[RAW DATA Boundary: Start]
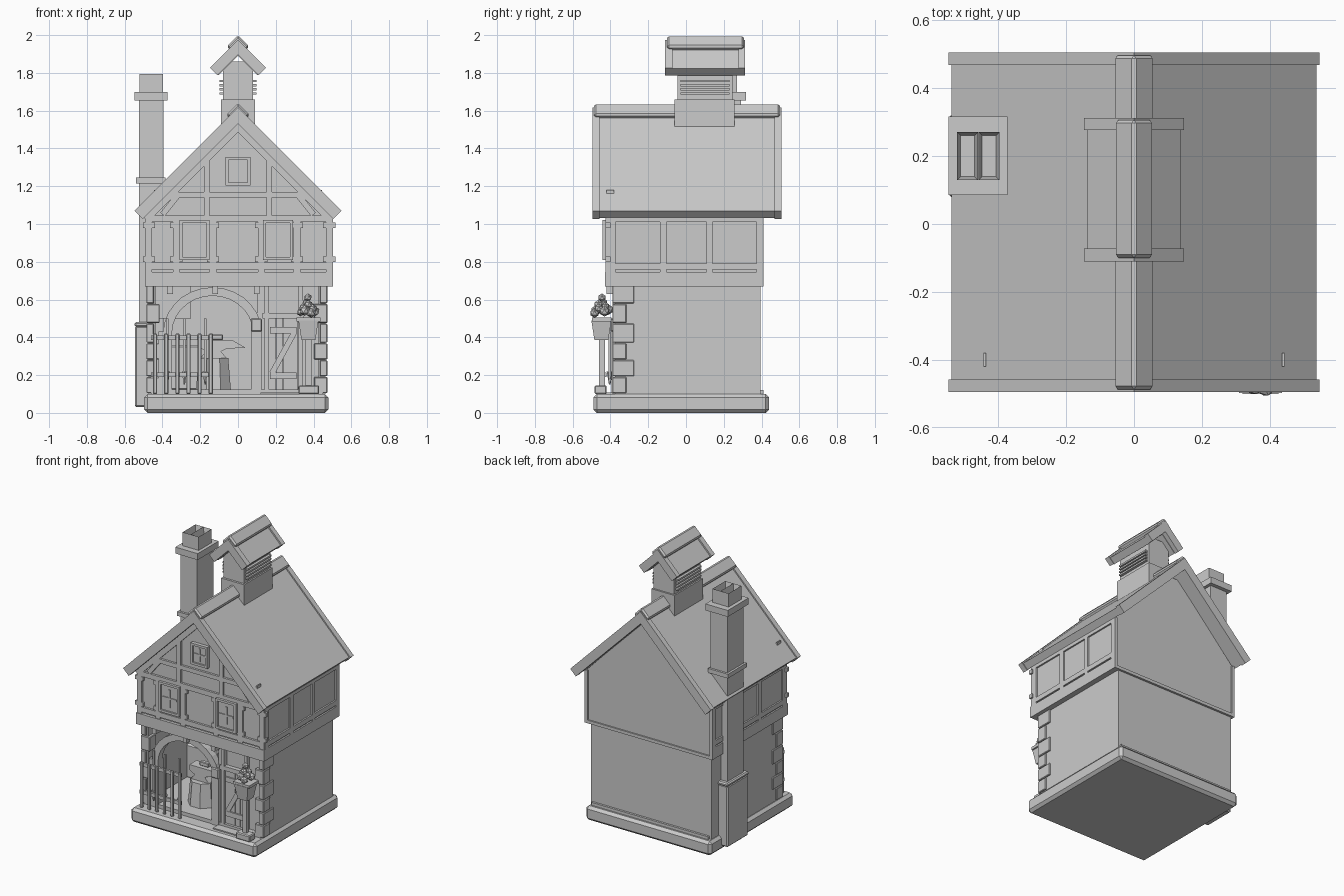
import bpy, bmesh, math, random
from mathutils import Vector

cube = bpy.data.objects.get("Cube")
if cube:
    bpy.data.objects.remove(cube, do_unlink=True)

stone = bpy.data.materials.new("plain_grey")
stone.use_nodes = True
GREY = (0.6, 0.6, 0.6, 1)
stone.diffuse_color = GREY
stone.node_tree.nodes["Principled BSDF"].inputs["Base Color"].default_value = GREY


def finish(name, bm, bevel=0):
    bmesh.ops.recalc_face_normals(bm, faces=bm.faces)
    mesh = bpy.data.meshes.new(name)
    bm.to_mesh(mesh)
    bm.free()
    mesh.materials.append(stone)
    ob = bpy.data.objects.new(name, mesh)
    bpy.context.collection.objects.link(ob)
    if bevel:
        mod = ob.modifiers.new("bevel", 'BEVEL')
        mod.width, mod.segments = bevel, 1
    return ob


def box(name, x, y, z, bevel=0):
    """Box from (low, high) pairs on each axis."""
    bm = bmesh.new()
    bmesh.ops.create_cube(bm, size=1)
    for v in bm.verts:
        v.co = Vector([r[0] if c < 0 else r[1] for c, r in zip(v.co, (x, y, z))])
    return finish(name, bm, bevel)


def prism(name, profile, y, bevel=0):
    """Extrude an x-z outline along y."""
    bm = bmesh.new()
    face = bm.faces.new([bm.verts.new((px, y[0], pz)) for px, pz in profile])
    ext = bmesh.ops.extrude_face_region(bm, geom=[face])
    for g in ext["geom"]:
        if isinstance(g, bmesh.types.BMVert):
            g.co.y = y[1]
    return finish(name, bm, bevel)


def chevron(name, apex, w, t, y, bevel=0):
    """45 degree pitched roof section of outer half width w."""
    e = apex - w
    return prism(name, [(0, apex), (w, e), (w - t, e - t), (0, apex - 2 * t),
                        (t - w, e - t), (-w, e)], y, bevel)


def cone(name, loc, r1, r2, z, sides, rot=0):
    bm = bmesh.new()
    bmesh.ops.create_cone(bm, cap_ends=True, segments=sides, radius1=r1, radius2=r2, depth=z[1] - z[0])
    ob = finish(name, bm)
    ob.location = (loc[0], loc[1], (z[0] + z[1]) / 2)
    ob.rotation_euler.z = rot
    return ob


def bar(name, a, b, width, y):
    """Straight timber between two x-z points."""
    a, b = Vector(a), Vector(b)
    d = (b - a).normalized() * width / 2
    n = Vector((-d.y, d.x))
    return prism(name, [a + n, b + n, b - n, a - n], y)


def window(name, cx, cz, w, h, y):
    f = 0.016
    x, z = (cx - w, cx + w), (cz - h, cz + h)
    for s in (-1, 1):
        box(name + "_side", sorted((cx + s * w, cx + s * (w - f))), (y, -.4), z)
        box(name + "_rail", x, (y, -.4), sorted((cz + s * h, cz + s * (h - f))))
    box(name + "_mullion", (cx - .006, cx + .006), (y + .006, -.4), (cz - h * .6, cz + h * .6))
    box(name + "_crossbar", (cx - w * .7, cx + w * .7), (y + .006, -.4), (cz - .006, cz + .006))
    box(name + "_pane", x, (y + .012, -.4), z)


# Plinth and floor
box("plinth", (-.497, .478), (-.49, .44), (0, .1), .018)
box("room_floor", (-.46, .45), (-.39, .38), (.09, .125))
box("door_step", (.12, .36), (-.45, -.38), (.09, .108))
box("back_skirting", (-.46, .45), (.39, .41), (.09, .12))

# Ground storey shell
box("right_wall", (.425, .462), (-.375, .395), (.1, .68))
box("left_wall", (-.475, -.435), (-.375, .395), (.1, .68))
box("back_wall", (-.47, .455), (.36, .395), (.1, .68))
box("door_wall", (.1, .45), (-.36, -.33), (.1, .68))
for side, edge in (("right", .473), ("left", -.485)):
    s = 1 if edge > 0 else -1
    z = .105
    for i in range(6):
        h = .085 if i < 3 else .1
        inner = edge - s * (.04 if i % 2 else .07)
        box(side + "_quoin", sorted((edge, inner)), (-.39, -.275 if i % 2 else -.315),
            (z, min(z + h, .675)), .004)
        z += h + .004

# Arched forge opening
cx, cz, n = -.135, .42, 14
angles = [math.pi * i / n for i in range(n + 1)]
outer = [(cx + .262 * math.cos(a), cz + .245 * math.sin(a)) for a in angles]
inner = [(cx + .215 * math.cos(a), cz + .2 * math.sin(a)) for a in reversed(angles)]
prism("arch_brace", outer + inner, (-.39, -.34))
box("arch_left_post", (-.42, -.35), (-.39, -.33), (.1, .43))
box("arch_right_post", (.07, .125), (-.395, -.33), (.1, .43))
box("post_capital", (.068, .127), (-.4, -.33), (.43, .5), .006)
for x in (-.36, -.12, .1):
    box("joist_end", (x - .015, x + .015), (-.42, -.3), (.63, .675))

# Braced plank door
for i in range(4):
    x = .165 + i * .038
    box("door_plank", (x, x + .036), (-.372, -.35), (.125, .5))
for z in (.18, .42):
    box("door_ledge", (.17, .31), (-.382, -.36), (z, z + .035))
bar("door_brace", (.18, .21), (.3, .43), .03, (-.38, -.36))
for x in (.14, .318):
    box("door_post", (x, x + .025), (-.39, -.35), (.11, .67))
box("door_lintel", (.13, .35), (-.39, -.35), (.5, .53))

# Porch fence
for z in (.19, .385):
    box("fence_rail", (-.46, -.14), (-.435, -.42), (z, z + .025))
for i in range(6):
    x = -.45 + i * .059
    box("fence_picket", (x, x + .022), (-.45, -.435), (.1, .42), .004)
for x in (-.38, -.29, -.18):
    box("tool_shaft", (x, x + .012), (-.41, -.398), (.17, .5))
    cone("tool_tip", (x + .006, -.404), .004, .016, (.15, .22), 6)

# Anvil on stump, hearth
cone("anvil_stump", (-.13, -.2), .1, .085, (.12, .29), 8, math.pi / 8)
prism("anvil", [(-.2, .29), (-.06, .29), (-.09, .325), (-.06, .34), (.04, .345),
                (-.03, .385), (-.21, .385), (-.21, .35), (-.17, .325)], (-.24, -.16))
box("hammer_head", (-.15, -.08), (-.215, -.185), (.386, .415), .004)
box("hearth", (-.44, -.2), (.05, .36), (.12, .36), .01)
box("hearth_hood", (-.44, -.25), (.08, .36), (.5, .68))

# Planter on a stand
box("planter_foot", (.32, .43), (-.485, -.42), (.1, .145), .006)
box("planter_post", (.358, .388), (-.46, -.43), (.14, .4))
cone("planter_pot", (.373, -.448), .052, .075, (.385, .49), 4, math.pi / 4)
box("planter_rim", (.31, .436), (-.498, -.395), (.485, .505))
random.seed(4)
for i in range(11):
    a, r = i * 2.4, .045 * math.sqrt(i / 11)
    bm = bmesh.new()
    bmesh.ops.create_icosphere(bm, subdivisions=1, radius=random.uniform(.02, .03))
    leaf = finish("planter_leaf", bm)
    leaf.location = (.37 + r * math.cos(a), -.445 + r * math.sin(a), .61 - r * 1.9)

# Upper storey
prism("upper_storey", [(-.482, .67), (.492, .67), (.492, 1.04), (.03, 1.51),
                       (-.03, 1.51), (-.482, 1.04)], (-.41, .4))
FRONT = (-.425, -.4)
box("front_sill_beam", (-.492, .503), (-.43, -.38), (.668, .747))
box("front_lower_rail", (-.49, .5), FRONT, (.76, .795))
box("front_upper_rail", (-.49, .5), FRONT, (1.01, 1.045))
for x in (-.49, -.345, -.15, .105, .295, .465):
    box("front_stud", (x, x + .036), FRONT, (.74, 1.02))
    for z in (.8, .98):
        box("stud_block", (x - .014, x + .05), FRONT, (z, z + .028))
for x in (-.23, .212):
    window("storey_window", x, .915, .08, .105, -.442)
for s in (-1, 1):
    box("gable_stud", sorted((s * .15, s * .18)), FRONT, (1.04, 1.345))
    bar("gable_brace", (s * .4, 1.05), (s * .32, 1.15), .03, FRONT)
box("gable_rail", (-.36, .36), FRONT, (1.14, 1.17))
window("gable_window", 0, 1.28, .065, .075, -.435)
chevron("gable_rafters", 1.535, .5, .025, FRONT)

# Side framing
for side, x in (("right", (.48, .503)), ("left", (-.492, -.47))):
    for z in ((.668, .747), (.758, .792), (1.01, 1.04)):
        box(side + "_rail", x, (-.42, .41), z)
    for y in ((-.42, -.372), (-.138, -.102), (.108, .14), (.372, .41)):
        box(side + "_stud", x, y, (.74, 1.02))
box("back_sill_beam", (-.492, .503), (.38, .41), (.668, .69))

# Main roof
chevron("roof_slab", 1.605, .537, .035, (-.46, .47))
for y in ((-.495, -.458), (.468, .505)):
    chevron("bargeboard", 1.617, .547, .043, y)
chevron("ridge_cap", 1.64, .062, .033, (-.487, .497), .01)
for x in (-.44, .44):
    box("roof_peg", (x - .004, x + .004), (-.42, -.38), (1.14, 1.18))

# Ridge turret with louvres
box("turret_base", (-.09, .09), (-.06, .257), (1.45, 1.66))
box("turret_body", (-.08, .08), (-.045, .245), (1.65, 1.86))
for i in range(4):
    z = 1.685 + i * .022
    box("turret_louvre", (-.098, .098), (-.03, .23), (z, z + .012))
chevron("turret_roof", 1.96, .138, .035, (-.075, .28))
for y in ((-.11, -.072), (.277, .312)):
    chevron("turret_bargeboard", 1.975, .148, .04, y)
chevron("turret_ridge_cap", 2.0, .06, .033, (-.1, .307), .01)

# Chimney
box("chimney_base", (-.545, -.44), (.085, .315), (.03, .46), .008)
box("chimney_shoulder", (-.547, -.44), (.08, .32), (.455, .48), .008)
box("chimney_shaft", (-.525, -.395), (.11, .29), (.4, 1.67))
box("chimney_collar", (-.54, -.385), (.095, .305), (1.215, 1.245))
box("chimney_cap", (-.547, -.373), (.085, .317), (1.655, 1.7))
for x in (-.49, -.427):
    bm = bmesh.new()
    bmesh.ops.create_cube(bm, size=1)
    bmesh.ops.scale(bm, vec=(.062, .142, .1), verts=bm.verts)
    bm.faces.ensure_lookup_table()
    top = max(bm.faces, key=lambda f: f.calc_center_median().z)
    bmesh.ops.inset_region(bm, faces=[top], thickness=.015)
    bmesh.ops.translate(bm, vec=(0, 0, -.05), verts=top.verts)
    finish("chimney_pot", bm).location = (x, .2, 1.745)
[RAW DATA Boundary: End]
**WHAT YOU WILL DO**
All lines of the records above that contain the word "from" are to be copied out.

**FINISHED EXERCISE**
from mathutils import Vector
    """Box from (low, high) pairs on each axis."""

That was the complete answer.